But the Times is not dying or going away. Yes, many papers have, and this attrition has been painful. Clay Shirky has predicted the end of print newspapers. I am a great admirer of Clay, but I think he is wrong on this one. Even if he’s right, if the Times manages their transition and innovation well and smartly, it won’t matter. This is a form of transition in the business world that is not new. Much of it has been wrought by technology in recent years, but such disruption has happened for centuries. Few can innovate their way out of it, but some can.
What I think is most interesting is that our immediate instinct is to predict complete demise of the past, and an overwhelming win by the new. Perhaps this is because we have such a strong association with sports metaphors? Where one team wins and the other just flat loses? Victory, Defeat, and Nothing else? But what we have seen recently in many arenas in technology is that as new “products” enter the market, there is correction for the old product, but the old one isn’t “defeated” — it doesn’t die and wither away completely. Sure, there have been a lot of newspapers closing, but there are still many that have survived. Smart investors like Rupert Murdoch and Warren Buffet and Jeff Bezos have made huge investments in significant newspapers properties. These are not people who throw their money down a hole for fun.

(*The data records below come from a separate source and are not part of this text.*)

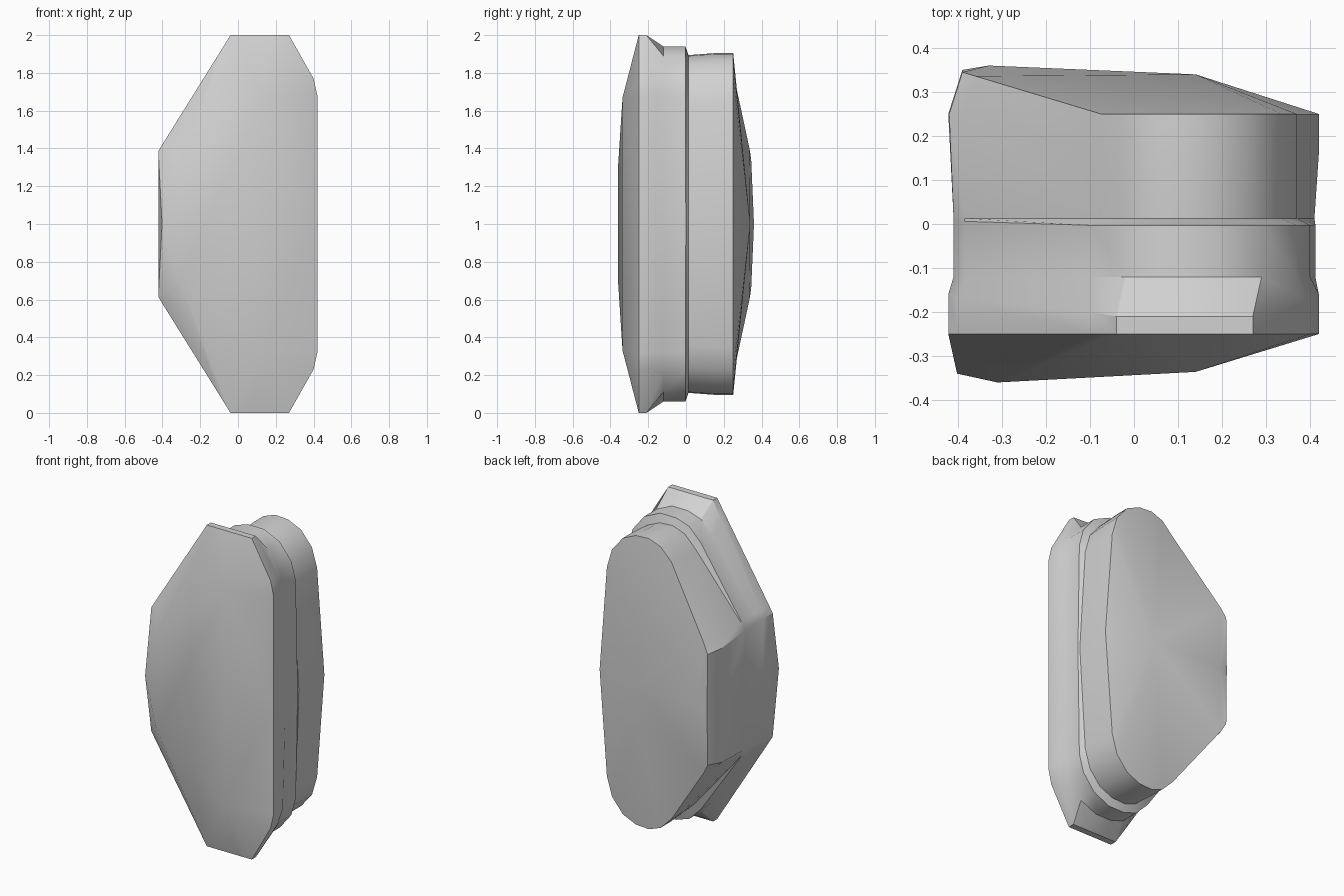
import bpy, bmesh

cube = bpy.data.objects.get("Cube")
if cube:
    bpy.data.objects.remove(cube)

# One light grey for the whole body
grey = bpy.data.materials.new("light_grey")
grey.use_nodes = True
colour = (0.65, 0.65, 0.65, 1)
grey.diffuse_color = colour
bsdf = next(n for n in grey.node_tree.nodes if n.type == 'BSDF_PRINCIPLED')
bsdf.inputs["Base Color"].default_value = colour

# Upper half outlines (x, z), from the +x middle over the top to the -x middle
plate = [(.42, 1), (.42, 1.68), (.40, 1.77), (.27, 2), (.17, 2), (.06, 2), (-.04, 2),
         (-.10, 1.903), (-.40, 1.422), (-.422, 1.385), (-.422, 1)]
band = [(.412, 1), (.40, 1.68), (.37, 1.79), (.29, 1.89), (.18, 1.94), (.07, 1.94), (-.02, 1.91),
        (-.10, 1.83), (-.385, 1.42), (-.41, 1.37), (-.41, 1)]
rear = [(.42, 1), (.37, 1.65), (.335, 1.77), (.26, 1.86), (.17, 1.90), (.08, 1.905), (0, 1.875),
        (-.075, 1.80), (-.36, 1.40), (-.39, 1.345), (-.39, 1)]
rear_start = [(.41, 1)] + [(x, 1 + (z - 1) * .988) for x, z in rear[1:8]] + band[8:]
rear_wide = rear[:8] + [(-.385, 1.39), (-.42, 1.355), (-.422, 1)]
N = len(plate)

bm = bmesh.new()


def ring(outline, ys):
    """Full loop of vertices: the half outline plus its mirror about z = 1."""
    if not isinstance(ys, list):
        ys = [ys] * N
    pts = [(x, y, z) for (x, z), y in zip(outline, ys)]
    pts += [(x, y, 2 - z) for x, y, z in pts[-2:0:-1]]
    return [bm.verts.new(p) for p in pts]


def halves(loop):
    """Upper and lower halves of a loop, both from the +x to the -x middle."""
    return loop[:N], [loop[0]] + loop[:N - 2:-1]


def loft(a, b):
    for i in range(len(a)):
        j = (i + 1) % len(a)
        bm.faces.new((a[i], a[j], b[j], b[i]))


def pole(x, y, z):
    return bm.verts.new((x, y, z))


def fan(centre, verts):
    for a, b in zip(verts, verts[1:]):
        bm.faces.new((centre, a, b))


# Side walls: faceted plate, rounded band, step, rear housing
loops = [
    ring(plate, -.25),
    ring(plate, [-.16, -.16, -.18] + [-.21] * 4 + [-.20, -.17, -.16, -.16]),
    ring(band, -.12),
    ring(band, [-.001] + [-.003] * 7 + [.006, .008, .008]),
    ring(rear_start, .013),
    ring(rear_wide, [.16] * 8 + [.25] * 3),
    ring(rear, [.25] * 8 + [.336, .345, .35]),
]
for a, b in zip(loops, loops[1:]):
    loft(a, b)

# Faceted front face
right_top, left_top = pole(.14, -.336, 1.67), pole(-.31, -.36, 1.30)
right_low, left_low = pole(.14, -.336, .33), pole(-.31, -.36, .70)
tip = pole(-.402, -.34, 1)
upper, lower = halves(loops[0])
for half, a, b in ((upper, right_top, left_top), (lower, right_low, left_low)):
    fan(a, half[:7])
    bm.faces.new((a, half[6], b))
    fan(b, half[6:10])
    bm.faces.new((b, half[9], tip))
    bm.faces.new((tip, half[9], half[10]))
bm.faces.new((upper[0], right_top, right_low))
bm.faces.new((right_top, left_top, left_low, right_low))
bm.faces.new((left_top, tip, left_low))

# Shallow pitched back face
centre, crest = pole(.14, .34, 1), pole(-.33, .36, 1)
for half in halves(loops[-1]):
    fan(centre, half[:9])
    bm.faces.new((centre, half[8], crest))
    fan(crest, half[8:])

bmesh.ops.recalc_face_normals(bm, faces=bm.faces)
mesh = bpy.data.meshes.new("faceted_housing")
bm.to_mesh(mesh)
bm.free()
mesh.materials.append(grey)
housing = bpy.data.objects.new("faceted_housing", mesh)
bpy.context.collection.objects.link(housing)
bpy.ops.object.select_all(action='DESELECT')
housing.select_set(True)
bpy.context.view_layer.objects.active = housing
bpy.ops.object.shade_smooth_by_angle(angle=0.52)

It brings to mind in my own thinking about, and parallels to, legal education. Law Schools are under severe economic pressure. Yesterday, it was announced that Thomas Mitchell and Hamline will merge. That is the first of probably many more mergers and closings. There are now upstart competitors — iLaw and Concord might be the HuffPost of a decade ago. Maybe their product is not as good right now. But they are getting better. And much of legal education is stuck in the past while the profession we serve has moved on. Has had to move on. There has been some innovation in law schools; the growth of Experiential Learning is an example. But we simply have to innovate, and radically: we have to create new products, such as online offerings to different degrees and certificates. Good ones, serving our current market, and new markets that we discover, create, and serve. This is the way of the future. The Times has shown us. David Carr showed us.
In the world of disrupted media, we will sorely miss his voice of clarity and reason about these things.